It looks like you're using an Ad Blocker.
Please white-list or disable AboveTopSecret.com in your ad-blocking tool.
Some features of ATS will be disabled while you continue to use an ad-blocker.
Weird things are happening some 70 - 100 kilometres downstream from the Vientiane - capital of Laos. In the nights from the muddy waters of Mekong river appear red glowing balls which quickly rise up in the air and disappear without noise (some, who manage to be close to the lights, report silent hiss). These mysterious sparkles are small, but sometimes they reach a size of an basketball.
These are not some ghosts seen by occasional people and questioned by majority. Ghost fireballs of Mekong have been seen by thousands of people, photographed and captioned on movies and, after all, investigated by scientists looking for the explanation of this interesting phenomenon.
Fireballs are observed in some 250 kilometres long sector of Mekong: approximately from Ban Muang upstreams from Vientiane down to Bung Kan. Most of them rise from the 500 - 800 m wide Mekong River, but they have been observed rising from smaller ponds and rivers as well. These places might sound exotic and remote to Europeans but they are densely populated, filled with houses, roads, schools and other usual features of civilisation.
Since ancient times numerous people have been living along Mekong. According to some reports, as recently as in 1980ies these balls of light attracted little attention of local people (3). It may be though possible that there are some ancient myths related to this event which later have been nearly forgotten by local people and then somehow revived.
The Naga fireballs (Thai: บั้งไฟพญานาค, bangfai payanak) are a phenomenon seen in the Mekong river — in Thailand (Nong Khai province in Isan) and in Laos (Vientiane Province) — in which glowing balls rise from the water high into the air. The balls are reddish and have diverse size from smaller sparkles up to the size of basketballs; they quickly rise up to a couple of hundred meters before disappearing. The number of fireballs is variable, being reported at between tens and thousands per night.
Explicit and well agreed explanation of the origin of Naga fireballs has not been provided. Besides the mythical explanation there are attempts of limited success to explain this phenomenon as a natural process, involving spontaneous ignition of gases rising up from the river.

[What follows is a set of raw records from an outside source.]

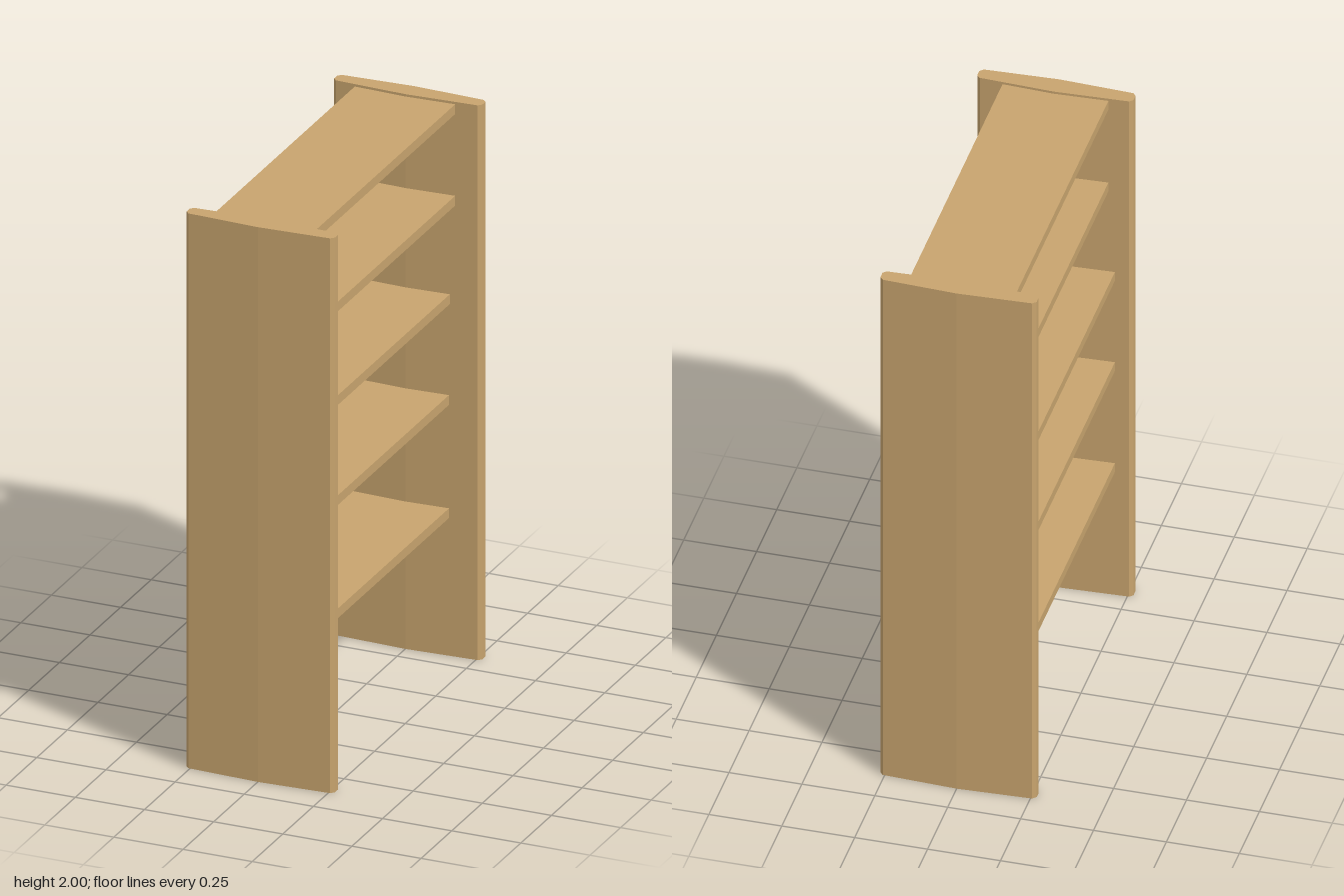
import * as THREE from 'three';

export function createModel() {
  const group = new THREE.Group();
  group.name = 'shelfUnit';
  const wood = new THREE.MeshStandardMaterial({ color: 0xc8a46e, flatShading: true });

  // Lens-shaped cross-section of an upright: x across, y through the thickness
  const half = [[0.268, 0.013], [0.256, 0.025], [0, 0.0365], [-0.256, 0.025], [-0.268, 0.013]];
  const outline = [...half, ...half.map(([x, t]) => [-x, -t])];
  const section = new THREE.Shape(outline.map(([x, t]) => new THREE.Vector2(x, t)));

  // Two full-height side panels
  const panelGeo = new THREE.ExtrudeGeometry(section, { depth: 2, bevelEnabled: false });
  panelGeo.rotateX(-Math.PI / 2);
  for (const [name, side] of [['frontPanel', 1], ['backPanel', -1]]) {
    const panel = new THREE.Mesh(panelGeo, wood);
    panel.name = name;
    panel.position.z = side * 0.6025;
    group.add(panel);
  }

  // Shelves: height of the middle, and extent in x (the lower ones sit further to -x)
  const shelves = [
    [0.514, -0.208, 0.155],
    [0.922, -0.208, 0.155],
    [1.286, -0.208, 0.158],
    [1.644, -0.186, 0.177],
    [1.974, -0.186, 0.177],
  ];
  shelves.forEach(([y, x0, x1], i) => {
    const shelf = new THREE.Mesh(new THREE.BoxGeometry(x1 - x0, 0.035, 1.152), wood);
    shelf.name = `shelf${i + 1}`;
    shelf.position.set((x0 + x1) / 2, y, 0);
    group.add(shelf);
  });

  return group;
}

Originally posted by Vandalour
reply to post by -W1LL
I dont find you funny... Try and take another persons thread more seriously, its okay to make a joke.. but then atleast post a serious sidenote